- [WHAT THE TASK ASKS]:
All records should be written out again exactly.

- [SOURCE RECORDS]:
○ ○ ○
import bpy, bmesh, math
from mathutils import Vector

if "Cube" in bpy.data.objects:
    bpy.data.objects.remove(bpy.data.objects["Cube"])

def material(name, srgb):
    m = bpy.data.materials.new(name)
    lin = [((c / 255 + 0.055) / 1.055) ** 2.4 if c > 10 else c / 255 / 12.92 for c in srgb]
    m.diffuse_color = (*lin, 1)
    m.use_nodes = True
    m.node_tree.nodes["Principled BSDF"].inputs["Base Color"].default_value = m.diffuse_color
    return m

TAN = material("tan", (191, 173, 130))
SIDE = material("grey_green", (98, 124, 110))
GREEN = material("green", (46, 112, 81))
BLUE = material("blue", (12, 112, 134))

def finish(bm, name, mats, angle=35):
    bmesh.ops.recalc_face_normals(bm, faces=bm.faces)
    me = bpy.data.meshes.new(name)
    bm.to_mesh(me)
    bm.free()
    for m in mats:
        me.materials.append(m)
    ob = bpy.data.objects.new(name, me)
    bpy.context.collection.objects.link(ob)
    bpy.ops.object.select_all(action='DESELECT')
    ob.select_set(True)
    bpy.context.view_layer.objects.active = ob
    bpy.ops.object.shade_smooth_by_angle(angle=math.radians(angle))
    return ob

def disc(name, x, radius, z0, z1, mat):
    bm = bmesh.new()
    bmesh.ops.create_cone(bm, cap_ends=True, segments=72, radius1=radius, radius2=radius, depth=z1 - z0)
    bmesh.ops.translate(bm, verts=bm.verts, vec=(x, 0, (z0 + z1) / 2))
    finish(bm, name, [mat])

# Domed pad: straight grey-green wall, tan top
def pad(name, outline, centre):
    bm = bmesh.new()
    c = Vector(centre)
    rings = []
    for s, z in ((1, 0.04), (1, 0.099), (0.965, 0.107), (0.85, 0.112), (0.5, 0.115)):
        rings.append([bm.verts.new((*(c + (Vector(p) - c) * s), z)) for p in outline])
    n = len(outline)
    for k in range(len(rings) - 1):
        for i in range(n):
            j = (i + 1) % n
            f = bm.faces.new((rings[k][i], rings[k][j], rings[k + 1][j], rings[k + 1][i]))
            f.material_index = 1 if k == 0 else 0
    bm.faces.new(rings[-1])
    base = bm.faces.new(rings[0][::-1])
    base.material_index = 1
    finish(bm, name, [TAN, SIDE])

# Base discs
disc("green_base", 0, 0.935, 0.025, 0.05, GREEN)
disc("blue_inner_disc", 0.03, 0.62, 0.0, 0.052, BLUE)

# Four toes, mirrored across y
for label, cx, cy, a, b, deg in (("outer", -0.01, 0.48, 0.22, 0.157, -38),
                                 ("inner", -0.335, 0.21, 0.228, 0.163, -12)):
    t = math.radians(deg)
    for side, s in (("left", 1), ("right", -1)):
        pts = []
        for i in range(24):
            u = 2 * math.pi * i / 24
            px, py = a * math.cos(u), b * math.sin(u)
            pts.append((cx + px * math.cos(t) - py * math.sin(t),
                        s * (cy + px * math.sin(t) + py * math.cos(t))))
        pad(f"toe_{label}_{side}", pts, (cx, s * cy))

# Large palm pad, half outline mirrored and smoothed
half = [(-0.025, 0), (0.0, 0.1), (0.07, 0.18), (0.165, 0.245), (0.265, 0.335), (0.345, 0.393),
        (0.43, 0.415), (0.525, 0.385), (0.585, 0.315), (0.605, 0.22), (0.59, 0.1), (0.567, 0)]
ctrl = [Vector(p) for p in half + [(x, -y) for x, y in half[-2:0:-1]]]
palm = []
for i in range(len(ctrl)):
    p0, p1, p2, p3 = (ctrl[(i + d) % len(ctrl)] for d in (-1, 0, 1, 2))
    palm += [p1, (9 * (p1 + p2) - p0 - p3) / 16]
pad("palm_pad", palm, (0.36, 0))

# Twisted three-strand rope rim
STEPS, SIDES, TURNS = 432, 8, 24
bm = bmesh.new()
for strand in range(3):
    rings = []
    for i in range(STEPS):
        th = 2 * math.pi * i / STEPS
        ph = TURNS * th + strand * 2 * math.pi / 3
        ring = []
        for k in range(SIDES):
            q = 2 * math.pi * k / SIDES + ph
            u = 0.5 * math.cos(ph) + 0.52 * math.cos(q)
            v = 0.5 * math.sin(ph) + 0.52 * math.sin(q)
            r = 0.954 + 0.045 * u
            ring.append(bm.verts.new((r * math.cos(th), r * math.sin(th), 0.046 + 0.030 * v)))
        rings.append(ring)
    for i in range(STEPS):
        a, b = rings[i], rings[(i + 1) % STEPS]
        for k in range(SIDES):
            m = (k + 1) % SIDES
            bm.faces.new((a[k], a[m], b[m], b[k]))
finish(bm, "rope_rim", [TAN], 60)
○ ○ ○
- [COMPLETED EXERCISE]:
import bpy, bmesh, math
from mathutils import Vector

if "Cube" in bpy.data.objects:
    bpy.data.objects.remove(bpy.data.objects["Cube"])

def material(name, srgb):
    m = bpy.data.materials.new(name)
    lin = [((c / 255 + 0.055) / 1.055) ** 2.4 if c > 10 else c / 255 / 12.92 for c in srgb]
    m.diffuse_color = (*lin, 1)
    m.use_nodes = True
    m.node_tree.nodes["Principled BSDF"].inputs["Base Color"].default_value = m.diffuse_color
    return m

TAN = material("tan", (191, 173, 130))
SIDE = material("grey_green", (98, 124, 110))
GREEN = material("green", (46, 112, 81))
BLUE = material("blue", (12, 112, 134))

def finish(bm, name, mats, angle=35):
    bmesh.ops.recalc_face_normals(bm, faces=bm.faces)
    me = bpy.data.meshes.new(name)
    bm.to_mesh(me)
    bm.free()
    for m in mats:
        me.materials.append(m)
    ob = bpy.data.objects.new(name, me)
    bpy.context.collection.objects.link(ob)
    bpy.ops.object.select_all(action='DESELECT')
    ob.select_set(True)
    bpy.context.view_layer.objects.active = ob
    bpy.ops.object.shade_smooth_by_angle(angle=math.radians(angle))
    return ob

def disc(name, x, radius, z0, z1, mat):
    bm = bmesh.new()
    bmesh.ops.create_cone(bm, cap_ends=True, segments=72, radius1=radius, radius2=radius, depth=z1 - z0)
    bmesh.ops.translate(bm, verts=bm.verts, vec=(x, 0, (z0 + z1) / 2))
    finish(bm, name, [mat])

# Domed pad: straight grey-green wall, tan top
def pad(name, outline, centre):
    bm = bmesh.new()
    c = Vector(centre)
    rings = []
    for s, z in ((1, 0.04), (1, 0.099), (0.965, 0.107), (0.85, 0.112), (0.5, 0.115)):
        rings.append([bm.verts.new((*(c + (Vector(p) - c) * s), z)) for p in outline])
    n = len(outline)
    for k in range(len(rings) - 1):
        for i in range(n):
            j = (i + 1) % n
            f = bm.faces.new((rings[k][i], rings[k][j], rings[k + 1][j], rings[k + 1][i]))
            f.material_index = 1 if k == 0 else 0
    bm.faces.new(rings[-1])
    base = bm.faces.new(rings[0][::-1])
    base.material_index = 1
    finish(bm, name, [TAN, SIDE])

# Base discs
disc("green_base", 0, 0.935, 0.025, 0.05, GREEN)
disc("blue_inner_disc", 0.03, 0.62, 0.0, 0.052, BLUE)

# Four toes, mirrored across y
for label, cx, cy, a, b, deg in (("outer", -0.01, 0.48, 0.22, 0.157, -38),
                                 ("inner", -0.335, 0.21, 0.228, 0.163, -12)):
    t = math.radians(deg)
    for side, s in (("left", 1), ("right", -1)):
        pts = []
        for i in range(24):
            u = 2 * math.pi * i / 24
            px, py = a * math.cos(u), b * math.sin(u)
            pts.append((cx + px * math.cos(t) - py * math.sin(t),
                        s * (cy + px * math.sin(t) + py * math.cos(t))))
        pad(f"toe_{label}_{side}", pts, (cx, s * cy))

# Large palm pad, half outline mirrored and smoothed
half = [(-0.025, 0), (0.0, 0.1), (0.07, 0.18), (0.165, 0.245), (0.265, 0.335), (0.345, 0.393),
        (0.43, 0.415), (0.525, 0.385), (0.585, 0.315), (0.605, 0.22), (0.59, 0.1), (0.567, 0)]
ctrl = [Vector(p) for p in half + [(x, -y) for x, y in half[-2:0:-1]]]
palm = []
for i in range(len(ctrl)):
    p0, p1, p2, p3 = (ctrl[(i + d) % len(ctrl)] for d in (-1, 0, 1, 2))
    palm += [p1, (9 * (p1 + p2) - p0 - p3) / 16]
pad("palm_pad", palm, (0.36, 0))

# Twisted three-strand rope rim
STEPS, SIDES, TURNS = 432, 8, 24
bm = bmesh.new()
for strand in range(3):
    rings = []
    for i in range(STEPS):
        th = 2 * math.pi * i / STEPS
        ph = TURNS * th + strand * 2 * math.pi / 3
        ring = []
        for k in range(SIDES):
            q = 2 * math.pi * k / SIDES + ph
            u = 0.5 * math.cos(ph) + 0.52 * math.cos(q)
            v = 0.5 * math.sin(ph) + 0.52 * math.sin(q)
            r = 0.954 + 0.045 * u
            ring.append(bm.verts.new((r * math.cos(th), r * math.sin(th), 0.046 + 0.030 * v)))
        rings.append(ring)
    for i in range(STEPS):
        a, b = rings[i], rings[(i + 1) % STEPS]
        for k in range(SIDES):
            m = (k + 1) % SIDES
            bm.faces.new((a[k], a[m], b[m], b[k]))
finish(bm, "rope_rim", [TAN], 60)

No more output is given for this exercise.